Here are a few ways that do not depend on being able to solve the implicit equation for the solution, based on differentiating the implicit equation. The key here is that the differentiated solution is linear in the derivative. Thus it can be used to eliminate the derivative from the ODE. If there is an initial condition, which is not given in the OP's example, it may be plugged into the solution and checked.

1. Using Eliminate reduces the ODE and differentiated solution to some measure-0 exceptions. These rule out conditions where the equations are undefined (due to division by zero or taking the logarithm of zero).

ode = x'[t] == (x[t] - 1) (1 - 2 x[t]);
implsol = Log[(2*x[t] - 1)/(x[t] - 1)] == t;
Eliminate[{ode, implsol}, {x'[t]}]
(*  -1 + x[t] != 0 && -1 + 2 x[t] != 0  *)


2. If we use Solve, the solution should be generically true, which is indicated by the output being {{}}.

Solve[{ode, implsol}, x[t], {x'[t]}]


Solve::fulldim: The solution set contains a full-dimensional component; use Reduce for complete solution information. >>

(*  {{}}  *)


3. Finally, we can rather straightforwardly solve the differentiated solution for the derivative and plug it into the ODE.

ode /. Solve[D[implsol, t], {x'[t]}] // Simplify
(*  {True}  *)


4. As an alternative to (3), one can check whether the residual will simplify to zero. When you get a warning about inverse functions, branch cuts, and so forth, one might wish to check numerically as I did in DSolve for Second Order Differential to eliminate one of the solutions returned by DSolve. That involves plugging into the residual random numbers for any parameters, the independent variable, and the dependent variable(s) and their derivatives. For a solution to the ODE, one should expect errors on the order of round-off error. In the present case, the residual simplifies symbolically to zero, which needs no numerical checking:

residual[a_ == b_] := a - b;
residual@ode /. Solve[D[implsol, t], {x'[t]}] // Simplify
(*  {0}  *)

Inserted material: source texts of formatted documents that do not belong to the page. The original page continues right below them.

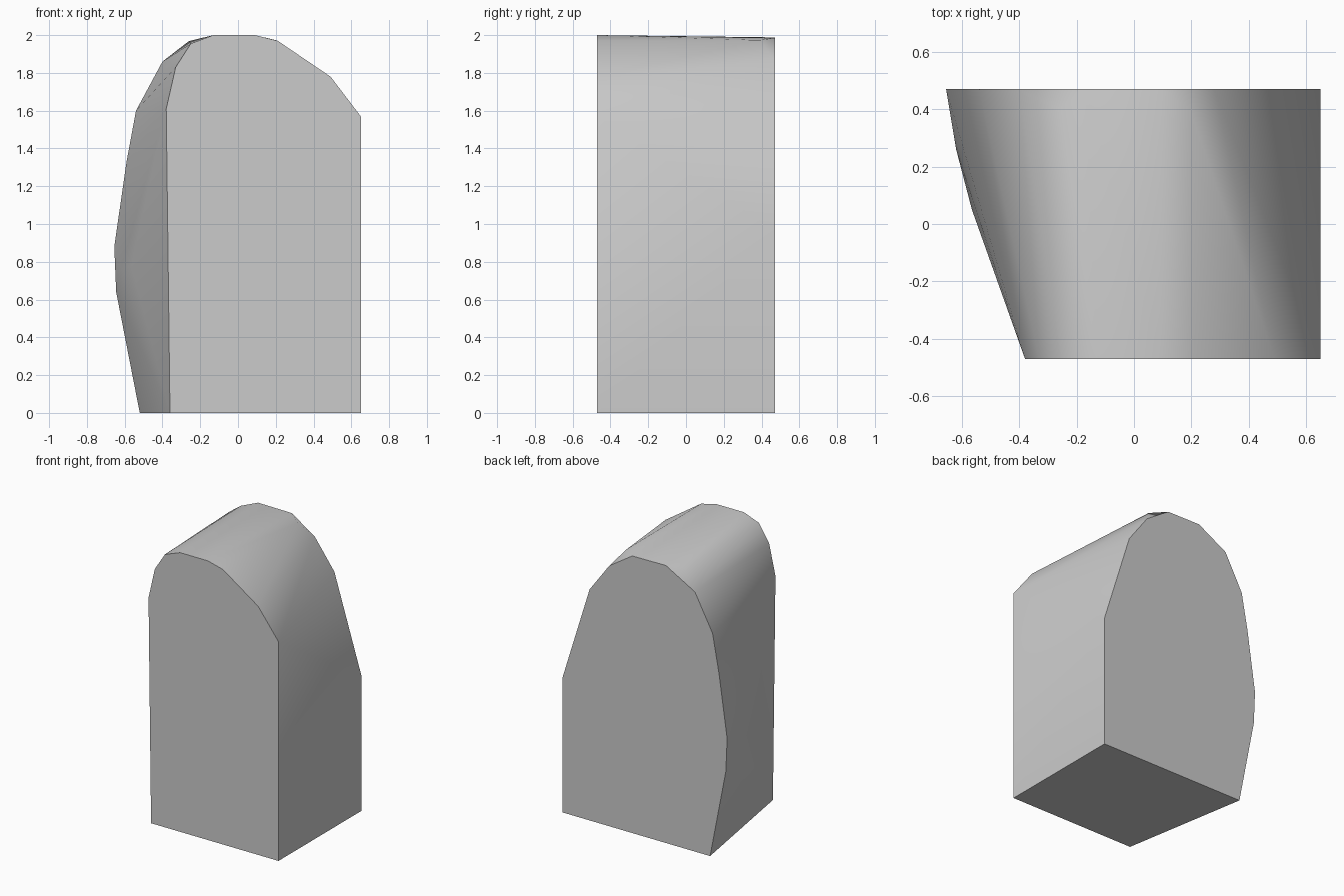
import bpy, bmesh, math

cube = bpy.data.objects.get("Cube")
if cube:
    bpy.data.objects.remove(cube, do_unlink=True)

HALF_DEPTH = 0.47

# Arched outlines (x, z) of the two end faces
front = [(-0.36, 0), (-0.38, 1.61), (-0.33, 1.83), (-0.25, 1.955), (-0.13, 2.0),
         (0.09, 2.0), (0.21, 1.97), (0.49, 1.78), (0.65, 1.57), (0.65, 0)]
back = [(-0.52, 0), (-0.645, 0.64), (-0.655, 0.88), (-0.59, 1.33), (-0.54, 1.6),
        (-0.40, 1.86), (-0.17, 1.988), (0.097, 1.985), (0.28, 1.865),
        (0.435, 1.655), (0.65, 0.965), (0.65, 0)]
# Slight bulges on the flank and shoulders between the ends
bulges = [(-0.62, 0.26, 0.76), (-0.565, 0.05, 0.78), (-0.26, 0.40, 1.968), (0.2, 0.39, 1.973)]

points = [(x, -HALF_DEPTH, z) for x, z in front]
points += [(x, HALF_DEPTH, z) for x, z in back] + bulges

# Wrap the points in one convex body
bm = bmesh.new()
for p in points:
    bm.verts.new(p)
hull = bmesh.ops.convex_hull(bm, input=bm.verts[:])
loose = [v for v in bm.verts if not v.link_faces]
bmesh.ops.delete(bm, geom=loose, context='VERTS')
bmesh.ops.dissolve_limit(bm, angle_limit=math.radians(0.2), verts=bm.verts[:], edges=bm.edges[:])
bmesh.ops.recalc_face_normals(bm, faces=bm.faces[:])
mesh = bpy.data.meshes.new("arched_block")
bm.to_mesh(mesh)
bm.free()
block = bpy.data.objects.new("arched_block", mesh)
bpy.context.collection.objects.link(block)

# Plain grey surface
grey = bpy.data.materials.new("light_grey")
grey.use_nodes = True
color = (0.6, 0.6, 0.6, 1)
grey.diffuse_color = color
grey.node_tree.nodes["Principled BSDF"].inputs["Base Color"].default_value = color
mesh.materials.append(grey)

# Soft arch, crisp end faces
bpy.ops.object.select_all(action='DESELECT')
block.select_set(True)
bpy.context.view_layer.objects.active = block
bpy.ops.object.shade_smooth_by_angle(angle=math.radians(45))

If it simplifies to a function, one might try FullSimplify or substituting random values for the independent variable t. It is possible in some cases that due to branch cuts, the solution is invalid only on some interval, which would probably prevent the expression from simplifying down to 0.

More examples

This ODE is from the docs for DSolve, and DSolve returns an implicit solution in terms of Solve.

ode = y'[x] == y[x]^3 - ((x + 1) y[x]^2)/x;
dsol = DSolve[ode, y[x], x]
implsol = First@dsol          (* should check that dsol is of the form Solve[..] *)
(*
Solve[E^(-x + 1/y[x])/x + C[1] + ExpIntegralEi[-x + 1/y[x]] == 0, y[x]]
E^(-x + 1/y[x])/x + C[1] + ExpIntegralEi[-x + 1/y[x]] == 0
*)


Methods 1-3:

Eliminate[{ode, D[implsol, x]}, y'[x]]
Solve[{ode, D[implsol, x]}, y[x], {y'[x]}]
ode /. Solve[D[implsol, x], {y'[x]}] // Simplify
(*
x != 0 && y[x] != 0 && -1 + x y[x] != 0  (* 1 *)
{{}}                                     (* 2 *)
{True}                                   (* 3 *)
*)


Here is another example from Solution of an ODE in implicit form:

ode = (y[x] + x - 1)*y'[x] - y[x] + 2 x + 3 == 0;
DSolve[ode, y[x], x];
implsol = First@%;

Eliminate[{ode, D[implsol, x]}, y'[x]]
Solve[{ode, D[implsol, x]}, y[x], {y'[x]}]
ode /. Solve[D[implsol, x], {y'[x]}] // Simplify
(*
11 + 8 x + 6 x^2 - 10 y[x] + 3 y[x]^2 != 0
*)


Solve::fulldim: The solution set contains a full-dimensional component; use Reduce for complete solution information.

(*
{{}}
{True}
*)


prob19 = x'[t] == (x[t] - 1)*(1 - 2*x[t])


sol19 = Log[(2*x[t] - 1)/(x[t] - 1)] == t;

Simplify[prob19, D[sol19, t]]